> [To do]
In the listing that follows, the range to quote begins at the line that has "(0.075, 0.016, 0.01))" and ends after the line that has "cx, cy = 0.516 * sx, 0.516 * sy"; quote it verbatim and add nothing.
══════
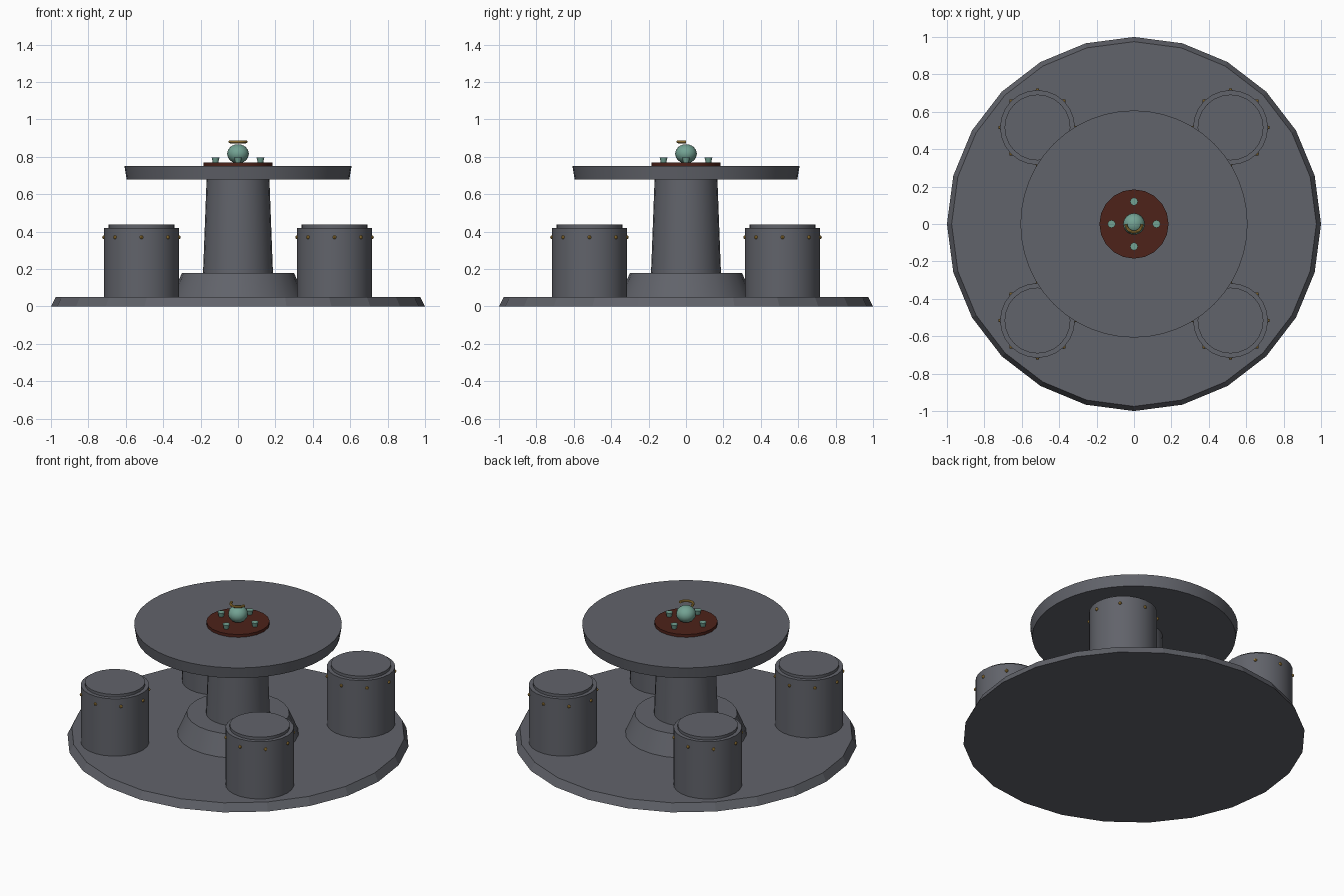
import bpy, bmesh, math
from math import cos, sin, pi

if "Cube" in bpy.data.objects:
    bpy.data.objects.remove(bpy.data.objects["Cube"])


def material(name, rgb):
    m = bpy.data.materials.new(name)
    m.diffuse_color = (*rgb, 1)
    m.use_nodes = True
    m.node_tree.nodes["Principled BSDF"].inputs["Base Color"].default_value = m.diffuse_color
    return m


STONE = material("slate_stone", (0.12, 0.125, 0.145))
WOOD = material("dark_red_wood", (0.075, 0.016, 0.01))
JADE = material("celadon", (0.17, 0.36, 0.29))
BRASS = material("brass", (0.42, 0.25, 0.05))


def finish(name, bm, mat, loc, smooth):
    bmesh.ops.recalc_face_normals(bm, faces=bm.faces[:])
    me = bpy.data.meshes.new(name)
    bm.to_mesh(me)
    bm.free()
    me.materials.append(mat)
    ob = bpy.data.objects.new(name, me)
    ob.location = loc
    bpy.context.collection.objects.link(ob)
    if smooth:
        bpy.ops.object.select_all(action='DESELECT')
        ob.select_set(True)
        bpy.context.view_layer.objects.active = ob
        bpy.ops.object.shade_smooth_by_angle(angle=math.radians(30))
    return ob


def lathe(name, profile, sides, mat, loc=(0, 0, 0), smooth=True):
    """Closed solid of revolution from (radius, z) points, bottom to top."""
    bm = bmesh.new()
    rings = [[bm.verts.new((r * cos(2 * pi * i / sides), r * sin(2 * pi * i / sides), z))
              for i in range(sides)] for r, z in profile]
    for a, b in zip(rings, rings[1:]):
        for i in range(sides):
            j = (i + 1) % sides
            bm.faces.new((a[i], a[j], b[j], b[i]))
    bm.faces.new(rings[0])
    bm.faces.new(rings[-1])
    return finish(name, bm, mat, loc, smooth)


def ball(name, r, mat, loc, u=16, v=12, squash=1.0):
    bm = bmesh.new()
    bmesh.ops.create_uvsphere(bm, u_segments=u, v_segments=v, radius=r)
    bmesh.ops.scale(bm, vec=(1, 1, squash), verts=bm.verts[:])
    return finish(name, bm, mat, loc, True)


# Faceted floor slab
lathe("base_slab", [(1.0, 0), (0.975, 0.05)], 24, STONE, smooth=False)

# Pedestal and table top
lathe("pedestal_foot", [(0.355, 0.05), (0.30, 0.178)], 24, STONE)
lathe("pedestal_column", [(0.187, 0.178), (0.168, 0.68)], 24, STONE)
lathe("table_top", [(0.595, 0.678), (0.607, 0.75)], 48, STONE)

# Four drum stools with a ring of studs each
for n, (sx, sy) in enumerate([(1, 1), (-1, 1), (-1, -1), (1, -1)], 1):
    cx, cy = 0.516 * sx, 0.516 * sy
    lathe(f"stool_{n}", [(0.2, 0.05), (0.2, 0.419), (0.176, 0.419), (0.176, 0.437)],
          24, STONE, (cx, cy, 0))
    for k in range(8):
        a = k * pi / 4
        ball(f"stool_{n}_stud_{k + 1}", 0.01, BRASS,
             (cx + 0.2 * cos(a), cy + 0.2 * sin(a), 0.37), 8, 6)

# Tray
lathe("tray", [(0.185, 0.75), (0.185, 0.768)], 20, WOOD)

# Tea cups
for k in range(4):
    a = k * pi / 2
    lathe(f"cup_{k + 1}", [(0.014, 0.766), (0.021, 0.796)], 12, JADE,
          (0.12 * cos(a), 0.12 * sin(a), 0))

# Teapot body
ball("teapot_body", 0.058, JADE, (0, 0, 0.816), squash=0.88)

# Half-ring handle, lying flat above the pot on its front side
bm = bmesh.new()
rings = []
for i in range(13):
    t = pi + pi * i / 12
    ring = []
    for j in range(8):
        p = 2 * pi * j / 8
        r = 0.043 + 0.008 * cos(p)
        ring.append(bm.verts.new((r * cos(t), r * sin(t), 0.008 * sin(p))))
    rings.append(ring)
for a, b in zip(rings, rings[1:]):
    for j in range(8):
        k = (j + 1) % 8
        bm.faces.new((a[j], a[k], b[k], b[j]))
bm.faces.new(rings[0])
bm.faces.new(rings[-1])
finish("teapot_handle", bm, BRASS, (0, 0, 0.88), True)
══════
> [Exercise response]
WOOD = material("dark_red_wood", (0.075, 0.016, 0.01))
JADE = material("celadon", (0.17, 0.36, 0.29))
BRASS = material("brass", (0.42, 0.25, 0.05))


def finish(name, bm, mat, loc, smooth):
    bmesh.ops.recalc_face_normals(bm, faces=bm.faces[:])
    me = bpy.data.meshes.new(name)
    bm.to_mesh(me)
    bm.free()
    me.materials.append(mat)
    ob = bpy.data.objects.new(name, me)
    ob.location = loc
    bpy.context.collection.objects.link(ob)
    if smooth:
        bpy.ops.object.select_all(action='DESELECT')
        ob.select_set(True)
        bpy.context.view_layer.objects.active = ob
        bpy.ops.object.shade_smooth_by_angle(angle=math.radians(30))
    return ob


def lathe(name, profile, sides, mat, loc=(0, 0, 0), smooth=True):
    """Closed solid of revolution from (radius, z) points, bottom to top."""
    bm = bmesh.new()
    rings = [[bm.verts.new((r * cos(2 * pi * i / sides), r * sin(2 * pi * i / sides), z))
              for i in range(sides)] for r, z in profile]
    for a, b in zip(rings, rings[1:]):
        for i in range(sides):
            j = (i + 1) % sides
            bm.faces.new((a[i], a[j], b[j], b[i]))
    bm.faces.new(rings[0])
    bm.faces.new(rings[-1])
    return finish(name, bm, mat, loc, smooth)


def ball(name, r, mat, loc, u=16, v=12, squash=1.0):
    bm = bmesh.new()
    bmesh.ops.create_uvsphere(bm, u_segments=u, v_segments=v, radius=r)
    bmesh.ops.scale(bm, vec=(1, 1, squash), verts=bm.verts[:])
    return finish(name, bm, mat, loc, True)


# Faceted floor slab
lathe("base_slab", [(1.0, 0), (0.975, 0.05)], 24, STONE, smooth=False)

# Pedestal and table top
lathe("pedestal_foot", [(0.355, 0.05), (0.30, 0.178)], 24, STONE)
lathe("pedestal_column", [(0.187, 0.178), (0.168, 0.68)], 24, STONE)
lathe("table_top", [(0.595, 0.678), (0.607, 0.75)], 48, STONE)

# Four drum stools with a ring of studs each
for n, (sx, sy) in enumerate([(1, 1), (-1, 1), (-1, -1), (1, -1)], 1):
    cx, cy = 0.516 * sx, 0.516 * sy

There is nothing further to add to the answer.